(Bloomberg) -- Federal Reserve Chairman Jerome Powell voiced concern that the central bank’s bond purchases were distorting financial markets and pushed for an early start to reducing them back when he was a governor in 2013, transcripts of meetings that year show.
Powell, who took over as chairman in February 2018, had advocated beginning to scale back the Fed’s quantitative-easing program as early as June of that year, according to the record of policy makers’ conversations released Friday with their customary five-year lag.
The central bank didn’t actually begin to cut back its purchases until December, after the markets were spooked in the middle of that year by hints the plan would start sooner -- the so-called taper tantrum.
“I believe that we ought to take the next plausible opportunity reduce the pace of purchases, and I hope that time will come in June,’’ Powell said at the Federal Open Market Committee’s April 30-May 1, 2013 meeting.
The release of 2013 transcripts comes as the Fed presses ahead with an ongoing reduction of its bond holdings by a maximum of $50 billion per month. Some critics have charged that the strategy has led to turbulence in the financial markets by suggesting that the Fed will push ahead with tightening monetary policy regardless of what happens to the economy.

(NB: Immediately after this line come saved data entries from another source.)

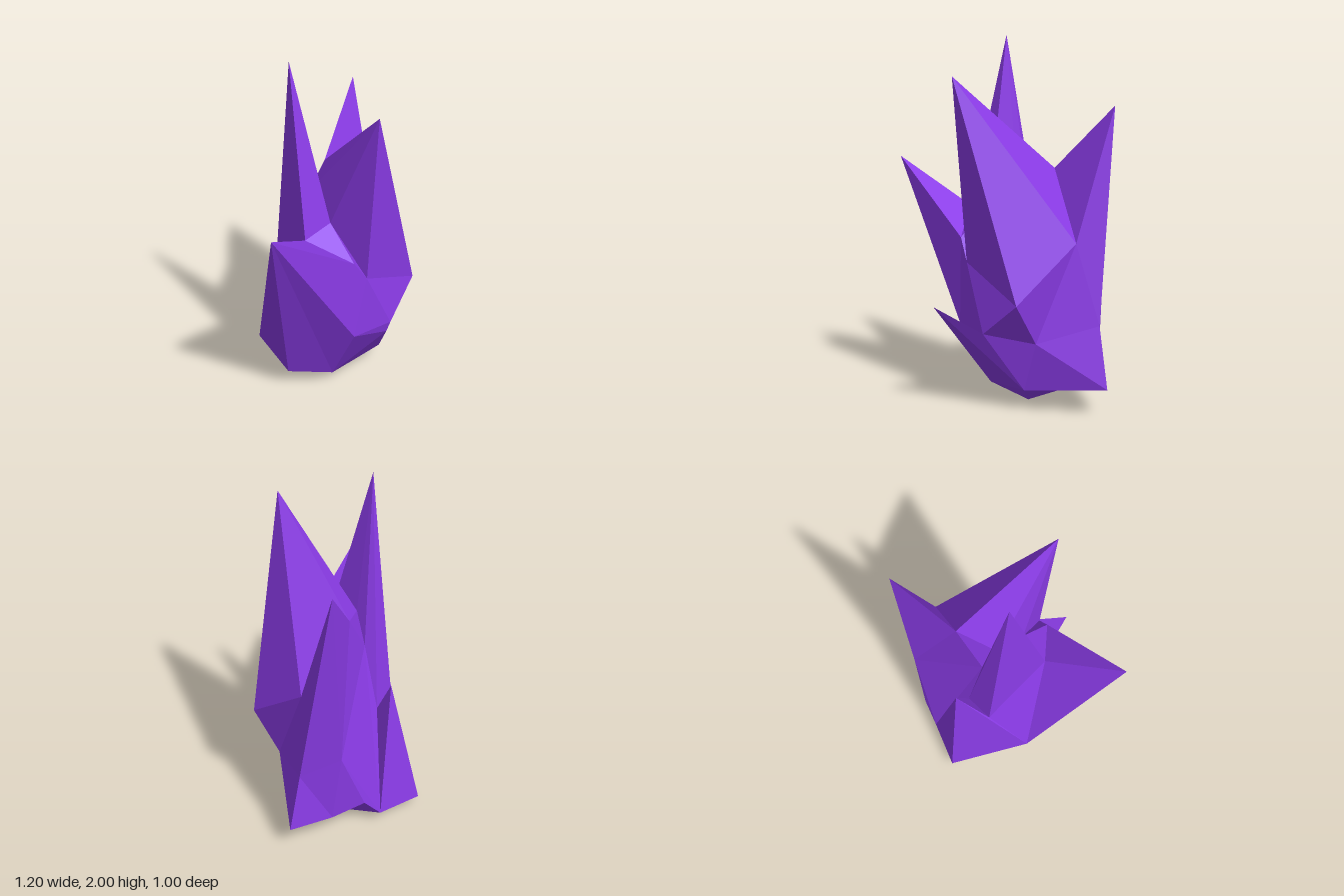
import * as THREE from 'three';

// Shared corners of the crystal cluster: spike tips, valleys between them, and the underside
const P = {
  // tips
  leanTip: [-0.6, 1.31, 0.37], tallTip: [-0.19, 2, -0.09], midTip: [0.04, 1.81, 0.38],
  sideTip: [0.42, 1.65, -0.39], frontTip: [0.03, 0.585, 0.5], spurTip: [0.6, 0.155, -0.24],
  rearTip: [-0.07, 0.85, -0.36],
  // front valley
  a: [0.42, 0.64, 0.22], b: [0.375, 0.4, 0.07], c: [0.29, 0.12, 0.09], d: [0.21, 0.45, 0.3],
  e: [-0.05, 0.07, 0.1], f: [-0.04, 0.45, 0.3], g: [0.04, 0.81, 0.3], h: [-0.04, 0.93, 0.29],
  // upper valley
  i: [-0.065, 1.1, 0.1], j: [0.11, 1.29, -0.215], k: [0.415, 0.93, -0.155], l: [0.52, 0.49, -0.24],
  m: [-0.24, 1.06, 0.12], n: [-0.08, 1.21, -0.09], o: [-0.06, 1.03, -0.17],
  // back valley
  p: [-0.41, 0.36, -0.11], q: [-0.215, 0.63, -0.24], r: [-0.06, 0.65, -0.27],
  s: [0.34, 0.58, -0.38], t: [0.2, 0.21, -0.425], u: [0.37, 0.16, -0.34],
  // underside
  v: [-0.29, 0.12, 0], w: [-0.18, 0.06, -0.5], x: [0.08, 0.065, -0.44],
  y: [0.19, 0.02, 0], z: [0.32, 0.095, -0.15], foot: [0.04, 0, -0.13],
};

const material = new THREE.MeshStandardMaterial({ color: 0x8a3be6, flatShading: true });

// Triangles fanned around one corner; a closed fan makes a complete spike
function fan(tip, ring, closed) {
  const out = [];
  const count = closed ? ring.length : ring.length - 1;
  for (let n = 0; n < count; n++) {
    out.push(...P[tip], ...P[ring[n]], ...P[ring[(n + 1) % ring.length]]);
  }
  return out;
}

function facets(name, positions) {
  const geometry = new THREE.BufferGeometry();
  geometry.setAttribute('position', new THREE.Float32BufferAttribute(positions, 3));
  geometry.computeVertexNormals();
  const mesh = new THREE.Mesh(geometry, material);
  mesh.name = name;
  return mesh;
}

export function createModel() {
  const group = new THREE.Group();
  group.name = 'crystalCluster';

  // Spikes: tip and the ring of corners round its foot, counter-clockwise
  const spikes = [
    ['leaningSpike', 'leanTip', 'vefhmp'],
    ['tallSpike', 'tallTip', 'minorq'],
    ['middleSpike', 'midTip', 'gakjni'],
    ['sideSpike', 'sideTip', 'klsj'],
    ['frontSpike', 'frontTip', 'ecdf'],
    ['lowSpur', 'spurTip', 'lbczu'],
    ['rearSpike', 'rearTip', 'wpqrx'],
    ['foot', 'foot', 'wxzyev'],
  ];
  for (const [name, tip, ring] of spikes) group.add(facets(name, fan(tip, ring, true)));

  // Valley facets that join the spikes
  const joins = {
    frontValley: ['ghfda', 'imhg', 'blkadc'],
    backValley: ['utsl', 'onjsxr', 'txs', 'pmq'],
    underside: ['pwv', 'zcy', 'zxtu', 'yce'],
  };
  for (const [name, fans] of Object.entries(joins)) {
    group.add(facets(name, fans.flatMap((f) => fan(f[0], f.slice(1), false))));
  }
  return group;
}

While Powell has played down the significance of the balance-sheet roll-off, he’s left open the possibility the Fed would alter it if necessary.
In comments reminiscent of some of the complaints now being made by the Fed’s critics, Powell warned back in January 2013 that QE was warping financial markets.
“There’s also reason to be concerned about the growing market distortions created by our continuing asset purchases,’’ Powell told fellow policy makers at the Jan. 29-30 FOMC meeting. While he didn’t think a crash was imminent, “there is every reason to expect a sharp and painful correction.’’
Powell has since acknowledged that some of the fears he had about asset purchases back then didn’t materialize. While “it was appropriate to raise them, they didn’t really kind of bear fruit,’’ he told economists in Atlanta on Jan. 4. “We didn’t see high inflation, we didn’t see asset bubbles.’’
In May 2013, then-Fed Chairman Ben Bernanke helped set off a surge in Treasury yields when he hinted publicly at the possibility the U.S. central bank would start thinking about tapering the monthly rate of bond purchases it was making under the QE program it had launched in September 2012. Investors saw his comments as also heralding a rise in interest rates from near zero levels.
Powell reacted to the tantrum by suggesting Fed policy makers had failed to provide a strong enough justification for why they were considering a slowdown in asset purchases and how limited the planned change would be.
“The first reduction should be seen as a calibration and an acknowledgment of material progress on the road to full employment,” Powell said at the June 18-19 meeting. “Instead, we have let the market see it as perhaps a signal that we’re moving to end the program and raise rates. We’ve let it become too important.”
He said it was up to Bernanke get the Fed’s message across in the press conference that followed the meeting.
“Going forward today, much rests on the shoulders of the Great Communicator,” said Powell, referring to Bernanke. “It’s appropriate to give LeBron the ball at the end of the game,’’ he added, referring to U.S. basketball great LeBron James.
Now, of course, Powell finds himself playing the LeBron role for the FOMC. And judging by the wild market swings in response to his balance-sheet remarks in recent weeks, the Fed is still having trouble explaining its strategy on that front -- and what it means or doesn’t mean for short-term interest rates.
--With assistance from Jeanna Smialek and Steve Matthews.
To contact the reporters on this story: Rich Miller in Washington at firstname.lastname@example.org;Christopher Condon in Washington at email@example.com
To contact the editors responsible for this story: Brendan Murray at firstname.lastname@example.org, Alister Bull, Scott Lanman
©2019 Bloomberg L.P.